On May 17, 2018, then-prime minister Theresa May apologized for the scandal, in which Black Britons who had arrived in the United Kingdom from the Caribbean after World War II were required, after living and working in the UK for decades, to meet impossible government requirements to prove their UK citizenship or residence rights. As a result, they lost jobs, homes, health care, pensions, and benefits. In many cases, they were detained, deported, and separated from their families.
“Five years after the Windrush scandal came to light, the Home Office compensation scheme is compounding its injustice by denying claimants their right to redress for the life-altering losses and negative effects it has had on their lives for years,” said Almaz Teffera, researcher on racism in Europe at Human Rights Watch. “The UK government should hand over the compensation scheme to an independent body that guarantees each claimant a fair and independent hearing.”
In April 2019, as part of the UK government’s responsibility to right the wrongs, the Home Office opened the Windrush Compensation Scheme to compensate members and relatives of the Windrush generation for losses and hardships they suffered as a result of not being able to prove their lawful status in the UK. The Windrush generation, who travelled with a legal right to live and work in the UK, was named after the HMT Empire Windrush, the ship that brought them to the UK.
Human Rights Watch interviewed over a dozen people with firsthand knowledge of the claims process in February 2023. Human Rights Watch found that the scheme is unfit for its purpose and requires urgent reform to protect the rights of claimants. The scheme should be independent, provide legal aid to claimants to assist with the complex application process, reduce the unduly high burden of proof for applicants, and provide meaningful avenues of appeal to address arbitrary decision making. As of January, only 12.8 percent of the estimated 11,500 eligible claimants had been compensated.
There was a strong consensus among those interviewed that, in the words of one claimant, the compensation scheme “was designed to fail the people who were supposed to benefit from it.”

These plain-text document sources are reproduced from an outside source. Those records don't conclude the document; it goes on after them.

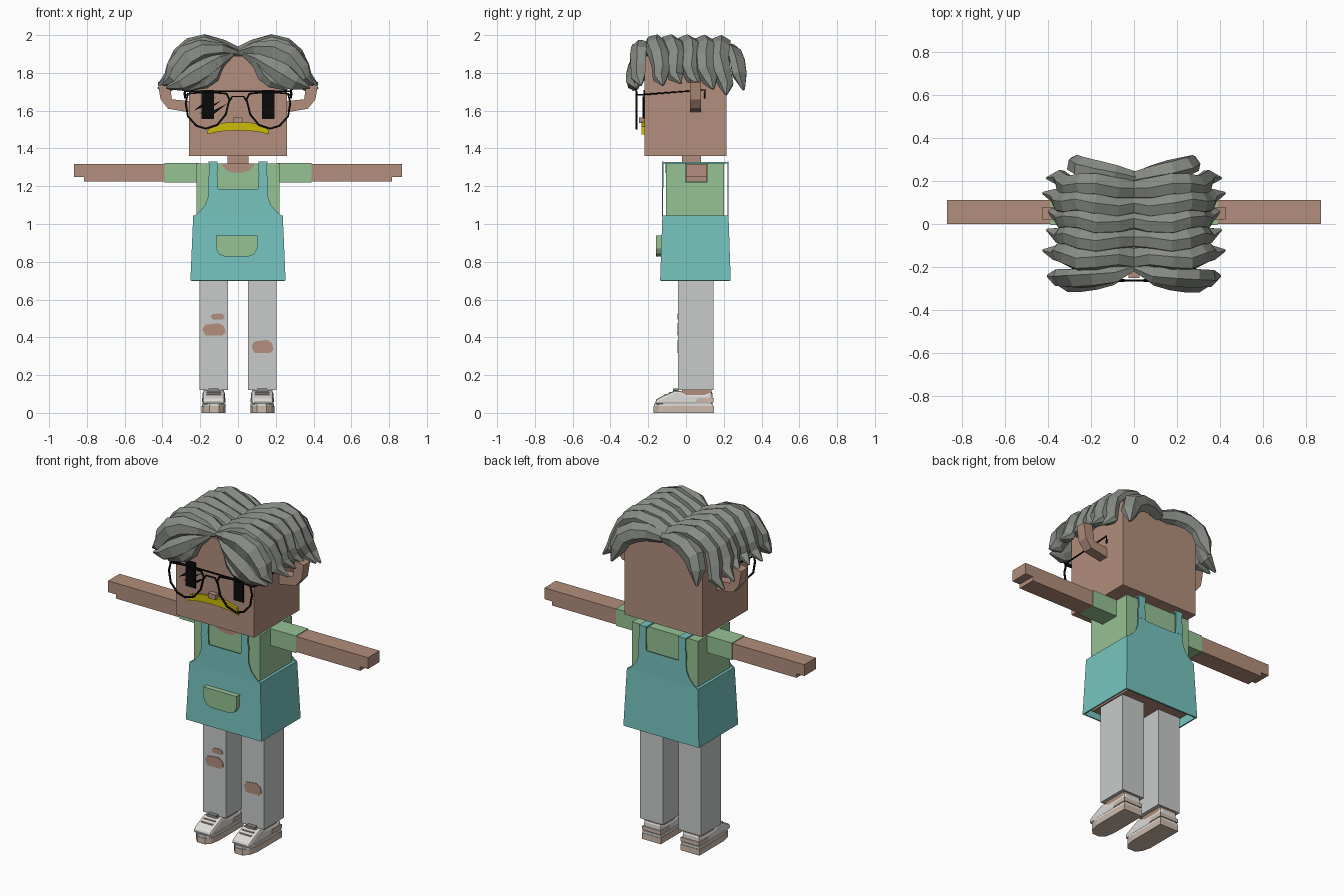
import bpy, bmesh, math
from mathutils import Vector

cube = bpy.data.objects.get("Cube")
if cube:
    bpy.data.objects.remove(cube, do_unlink=True)


def material(name, *rgb):
    lin = [((c / 255 + 0.055) / 1.055) ** 2.4 for c in rgb] + [1]
    m = bpy.data.materials.new(name)
    m.use_nodes = True
    m.diffuse_color = lin
    m.node_tree.nodes["Principled BSDF"].inputs["Base Color"].default_value = lin
    return m


SKIN = material("skin", 178, 142, 124)
HAIR = material("grey_hair", 136, 140, 133)
BLACK = material("black", 10, 10, 10)
YELLOW = material("yellow", 205, 187, 8)
GREEN = material("shirt_green", 150, 194, 148)
TEAL = material("apron_teal", 118, 196, 190)
DENIM = material("pale_denim", 200, 203, 202)
WHITE = material("shoe_white", 222, 220, 216)
BEIGE = material("shoe_beige", 205, 186, 172)


def build(name, bm, mat):
    bmesh.ops.recalc_face_normals(bm, faces=bm.faces)
    me = bpy.data.meshes.new(name)
    bm.to_mesh(me)
    bm.free()
    me.materials.append(mat)
    ob = bpy.data.objects.new(name, me)
    bpy.context.collection.objects.link(ob)
    return ob


def loft(name, rings, mat, cap_first=True):
    """Joins rings of points with quads and caps the ends."""
    bm = bmesh.new()
    rows = [[bm.verts.new(p) for p in r] for r in rings]
    n = len(rows[0])
    for a, b in zip(rows, rows[1:]):
        for i in range(n):
            bm.faces.new((a[i], a[(i + 1) % n], b[(i + 1) % n], b[i]))
    if cap_first:
        bm.faces.new(rows[0])
    bm.faces.new(rows[-1])
    return build(name, bm, mat)


def prism(name, outline, lo, hi, mat, axis="y"):
    """Extrudes a flat outline along one axis."""
    put = {"x": lambda a, b, d: (d, a, b),
           "y": lambda a, b, d: (a, d, b),
           "z": lambda a, b, d: (a, b, d)}[axis]
    return loft(name, [[put(a, b, d) for a, b in outline] for d in (lo, hi)], mat)


def box(name, x, y, z, mat):
    return prism(name, [(x[0], z[0]), (x[1], z[0]), (x[1], z[1]), (x[0], z[1])], *y, mat)


def flip(points, s):
    return [(p[0] * s, *p[1:]) for p in points]


def symmetric(half):
    return half + [(-a, b) for a, b in reversed(half)]


def bevel(ob, width, segments=1):
    m = ob.modifiers.new("Bevel", "BEVEL")
    m.width, m.segments = width, segments


def wire(name, points, radius, mat, cyclic=False):
    cu = bpy.data.curves.new(name, "CURVE")
    cu.dimensions = "3D"
    cu.bevel_depth, cu.bevel_resolution = radius, 1
    sp = cu.splines.new("POLY")
    sp.points.add(len(points) - 1)
    for p, co in zip(sp.points, points):
        p.co = (*co, 1)
    sp.use_cyclic_u = cyclic
    cu.materials.append(mat)
    tmp = bpy.data.objects.new(name + "_path", cu)
    bpy.context.collection.objects.link(tmp)
    me = bpy.data.meshes.new_from_object(tmp.evaluated_get(bpy.context.evaluated_depsgraph_get()))
    bpy.data.objects.remove(tmp, do_unlink=True)
    ob = bpy.data.objects.new(name, me)
    bpy.context.collection.objects.link(ob)


def lock(name, path, widths, thick, out=None):
    """Sweeps a ridged, shingle-like section along a path; out is the facing."""
    pts = [Vector(p) for p in path]
    rings = []
    for i, p in enumerate(pts):
        t = (pts[min(i + 1, len(pts) - 1)] - pts[max(i - 1, 0)]).normalized()
        facing = Vector(out) if out else p - Vector((0, p.y, 1.6))
        side = t.cross(facing).normalized()
        if not out and side.y < 0:
            side = -side
        nrm = side.cross(t)
        if nrm.dot(facing) < 0:
            nrm = -nrm
        w, h = widths[i] / 2, thick * min(1, widths[i] / 0.07)
        section = [(-1, -.3), (-.75, .35), (.1, .6), (.9, .1), (.8, -.4), (0, -.5)]
        rings.append([p + side * a * w + nrm * b * h for a, b in section])
    return loft(name, rings, HAIR)


# Head, neck and nose
box("head", (-.26, .26), (-.22, .215), (1.36, 1.89), SKIN)
prism("forehead_peak", symmetric([(.2, 1.88), (.03, 1.91)]), -.2, .2, SKIN)
box("neck", (-.055, .055), (-.02, .08), (1.3, 1.37), SKIN)
box("nose", (-.025, .025), (-.25, -.21), (1.535, 1.565), SKIN)

# Moustache
prism("moustache", symmetric([(.165, 1.475), (.155, 1.515), (.08, 1.535), (.03, 1.54)])
      + [(-.1, 1.49), (0, 1.495), (.1, 1.49)], -.235, -.215, YELLOW)

# Eyes, and the lash strokes over one of them
for s, side in ((1, "left"), (-1, "right")):
    box(side + "_eye", sorted((s * .127, s * .193)), (-.226, -.218), (1.555, 1.71), BLACK)
for i in range(3):
    x, z = -.235 + i * .03, 1.6 - i * .018
    prism("lash_stroke", [(x, z), (x + .05, z + .02), (x + .12, z + .075), (x + .045, z + .036)],
          -.23, -.224, BLACK)

# Ears
EAR = [(.25, 1.59), (.37, 1.61), (.41, 1.66), (.425, 1.75), (.365, 1.76), (.35, 1.66), (.25, 1.65)]
for s, side in ((1, "left"), (-1, "right")):
    prism(side + "_ear", flip(EAR, s), .02, .08, SKIN)

# Glasses
RIM = [(.045, 1.66), (.06, 1.69), (.16, 1.7), (.265, 1.69), (.277, 1.64), (.265, 1.57),
       (.22, 1.52), (.17, 1.505), (.11, 1.525), (.065, 1.58)]
Y = -.262
for s, side in ((1, "left"), (-1, "right")):
    wire(side + "_rim", [(s * x, Y, z) for x, z in RIM], .006, BLACK, True)
    wire(side + "_temple", flip([(.27, Y, 1.685), (.285, -.23, 1.685), (.28, .1, 1.71), (.28, .1, 1.665)], s),
         .005, BLACK)
wire("brow_bar", [(-.28, Y, 1.702), (.28, Y, 1.702)], .005, BLACK)
wire("bridge", [(-.045, Y, 1.65), (-.03, Y, 1.675), (.03, Y, 1.675), (.045, Y, 1.65)], .005, BLACK)

# Hair: side bands, each flowing from the parting over the head and down
ARC = [(0, 1.9), (.08, 1.94), (.18, 1.968), (.25, 1.95), (.305, 1.9), (.335, 1.83), (.35, 1.775), (.41, 1.735)]
WIDTHS = [.1, .11, .115, .115, .115, .105, .08, .012]
BANDS = [(-.16, 0), (-.075, .01), (.01, 0), (.09, -.02), (.17, -.05)]
for s, side in ((1, "left"), (-1, "right")):
    for k, (y, drop) in enumerate(BANDS):
        path = []
        for i, (x, z) in enumerate(ARC):
            f = i / (len(ARC) - 1)
            wave = .012 * math.sin(i * 1.7 + k)
            path.append((s * (x + .012 * f * math.cos(k * 2.1)), y + wave + .045 * f * f, z + drop * f * f))
        lock(f"{side}_hair_band_{k + 1}", path, WIDTHS, .06)
    # Front curtain locks
    lock(side + "_fringe_upper", flip([(0, -.2, 1.905), (.09, -.235, 1.925), (.19, -.25, 1.925),
         (.27, -.255, 1.89), (.33, -.25, 1.82), (.35, -.25, 1.77), (.4, -.24, 1.735)], s),
         [.03, .08, .12, .14, .12, .09, .012], .07, (0, -1, .5))
    lock(side + "_fringe_lower", flip([(.03, -.215, 1.9), (.1, -.245, 1.87), (.17, -.265, 1.83),
         (.24, -.275, 1.79), (.3, -.275, 1.75), (.38, -.26, 1.72)], s),
         [.03, .09, .13, .14, .1, .012], .07, (0, -1, .2))
    lock(side + "_fringe_inner", flip([(.06, -.225, 1.89), (.11, -.25, 1.84), (.14, -.26, 1.79),
         (.18, -.27, 1.75), (.26, -.28, 1.71)], s), [.03, .07, .09, .07, .012], .06, (0, -1, .1))
    # Back lock
    lock(side + "_nape_lock", flip([(0, .21, 1.89), (.09, .235, 1.91), (.17, .255, 1.9),
         (.235, .27, 1.86), (.265, .28, 1.79), (.285, .305, 1.71)], s),
         [.06, .1, .12, .12, .1, .012], .07, (0, 1, .5))

# Shirt, neckline and hips
box("shirt", (-.22, .22), (-.105, .2), (1.0, 1.32), GREEN)
neckline = [(.085 * math.cos(a), 1.32 - .05 * math.sin(a)) for a in [i * math.pi / 8 for i in range(9)]]
prism("neckline", neckline, -.109, -.1, SKIN)
box("hips", (-.21, .21), (-.105, .2), (.72, 1.0), SKIN)

# Apron skirt, open underneath
skirt = loft("apron_skirt", [[(-x, f, z), (x, f, z), (x, b, z), (-x, b, z)] for x, f, b, z in
             ((.252, -.137, .237, .7), (.237, -.125, .225, 1.045))], TEAL, cap_first=False)
shell = skirt.modifiers.new("Shell", "SOLIDIFY")
shell.thickness, shell.offset = .012, -1

# Apron bib and straps, front and back
BIB = symmetric([(.237, 1.04), (.205, 1.065), (.175, 1.1), (.16, 1.14), (.157, 1.2),
                 (.115, 1.2), (.105, 1.185)])
STRAP = [(.107, 1.19), (.158, 1.19), (.16, 1.24), (.153, 1.26), (.155, 1.33), (.108, 1.33), (.11, 1.26)]
for y, face in ((-.126, "front"), (.22, "back")):
    prism(face + "_bib", BIB, y, y + .005, TEAL)
    for s, side in ((1, "left"), (-1, "right")):
        prism(f"{face}_{side}_strap", flip(STRAP, s), y - .001, y + .006, TEAL)
for s, side in ((1, "left"), (-1, "right")):
    box(side + "_shoulder_strap", sorted((s * .108, s * .155)), (-.126, .225), (1.321, 1.329), TEAL)

# Pocket
prism("pocket", [(-.117, .94), (-.117, .87), (-.1, .84), (-.07, .828), (.055, .828),
                 (.085, .84), (.102, .87), (.102, .94)], -.16, -.125, GREEN)

# Arms, legs and shoes
TOE = [(.065, -.09), (.075, -.145), (.1, -.173), (.15, -.173), (.178, -.145), (.192, -.09), (.192, .147), (.065, .147)]
UPPER = [(-.165, .045), (-.16, .072), (-.12, .092), (-.06, .118), (-.03, .118), (0, .1), (.1, .1), (.14, .115), (.142, .045)]
for s, side in ((1, "left"), (-1, "right")):
    span = lambda a, b: sorted((s * a, s * b))
    box(side + "_sleeve", span(.21, .388), (-.004, .115), (1.22, 1.322), GREEN)
    ARM = [(.385, 1.225), (.815, 1.225), (.815, 1.25), (.867, 1.25), (.867, 1.318), (.385, 1.318)]
    prism(side + "_arm", flip(ARM, s), 0, .111, SKIN)
    box(side + "_trouser_leg", span(.052, .203), (-.042, .146), (.12, .74), DENIM)
    box(side + "_ankle", span(.075, .183), (-.02, .135), (.08, .125), SKIN)
    prism(side + "_sole", flip(TOE, s), 0, .036, BEIGE, "z")
    inner = [(.127 + (x - .127) * .97, y * .98) for x, y in TOE]
    prism(side + "_midsole", flip(inner, s), .036, .05, WHITE, "z")
    bevel(prism(side + "_shoe_upper", UPPER, *span(.07, .187), WHITE, "x"), .018, 2)
    prism(side + "_heel_panel", [(.05, .055), (.146, .055), (.146, .078), (.06, .078)],
          *span(.067, .19), BEIGE, "x")
    box(side + "_tongue", span(.1, .157), (-.068, -.04), (.1, .13), HAIR)
    for i in range(3):
        y, z = -.115 + i * .025, .096 + i * .01
        box(f"{side}_lace_{i + 1}", span(.09, .167), (y, y + .012), (z - .006, z + .005), BEIGE)

# Torn knees
def tear(name, x0, x1, z0, z1):
    m, h = (x1 - x0) * .15, (z1 - z0) * .25
    prism(name, [(x0, z0 + 2 * h), (x0 + m, z0), (x1 - m, z0), (x1, z0 + h),
                 (x1 - m / 2, z1 - h), (x1 - 2 * m, z1), (x0 + m, z1 - h / 2)], -.046, -.04, SKIN)


tear("right_knee_tear", -.19, -.065, .41, .475)
tear("right_small_tear", -.145, -.07, .495, .527)
tear("left_knee_tear", .07, .188, .318, .387)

The Windrush scandal became public in 2017 and widely known in April 2018. It affected thousands of citizens and lawful, long-term residents who arrived in the UK starting in 1948 as citizens of the UK or of former British colonies, but fell victim in the period after 2010 until present to what the UK government had called the “hostile environment policy.” The policy, a set of requirements reflected in UK immigration legislation, is designed to prevent access to services for anyone unable to prove their immigration status, with the stated aim of making the requirements so difficult that they would induce people to leave the country.
While the people who came to live in the UK from the Caribbean had a legal right to permanently live and work, the Home Office had failed to issue them documentation to prove their lawful status in the UK.
In 2022, a leaked internal report by a historian commissioned by the Home Office revealed that “during the period 1950-1981, every single piece of immigration or citizenship legislation was designed at least in part to reduce the number of people with black or brown skin who were permitted to live and work in the UK,” deeming citizens from former colonies not to belong to the UK. The Home Office told Human Rights Watch that the report would not be published because the views expressed in it were those of the author alone and did not represent government policy.
Wendy Williams, the author of the inquiry report, Windrush Lessons Learned Review, said that UK’s hostile environment immigration policy reflected “institutional ignorance and thoughtlessness towards the issue of race and the history of the Windrush generation within [the Home Office … and was] consistent with some elements of the definition of institutional racism.”
The Home Office has since admitted that its policies have a disproportionate impact on ethnic and racial minorities.
In 2020, a senior Black Home Office official resigned from the Windrush compensation team in response to what she said was the “complete lack of humanity” within the Home Office toward Windrush claimants, saying that she had witnessed a culture of racism among Home Office staff.
Human Rights Watch sent an overview of its findings to the Home Office on March 10, 2023, seeking input and comments, and received a response on April 4.
The UK’s Human Rights Act gives effect in domestic law to the right to an effective remedy under the European Convention on Human Rights, which requires that the remedy be adequate, prompt, and accessible. A similar right appears in the International Covenant on Civil and Political Rights and the International Convention on the Elimination of All Forms of Racial Discrimination, both of which are legally binding in the UK.
The UN Committee Against Torture raised the Windrush scandal during the UK’s last review in 2019, noting “years of ill-treatment suffered by people from the Caribbean and other parts of the Commonwealth at the hand of immigration officials and other official bodies in the United Kingdom […] includ[ing] detention and deprivation of access to healthcare services and accommodation.”
The UN Working Group of Experts on People of African Descent said following its January 2023 UK visit that the Windrush generation had suffered “irreparable harm” and that redress was “imperative.” They recommended: “Reparations and restoration of rights to Windrush claimants should be equally simple, without complex application and reporting requirements and with all uncertainty resolved in favour of the claimant.”
“The failure of the Windrush Compensation Scheme and the scandal itself are connected to unresolved institutional racism that dates back to the British Empire,” Teffera said. “To avoid more Windrush-style scandals, the UK government should urgently reform its immigration system in response to international and national concerns about the existence of deeply rooted racism.”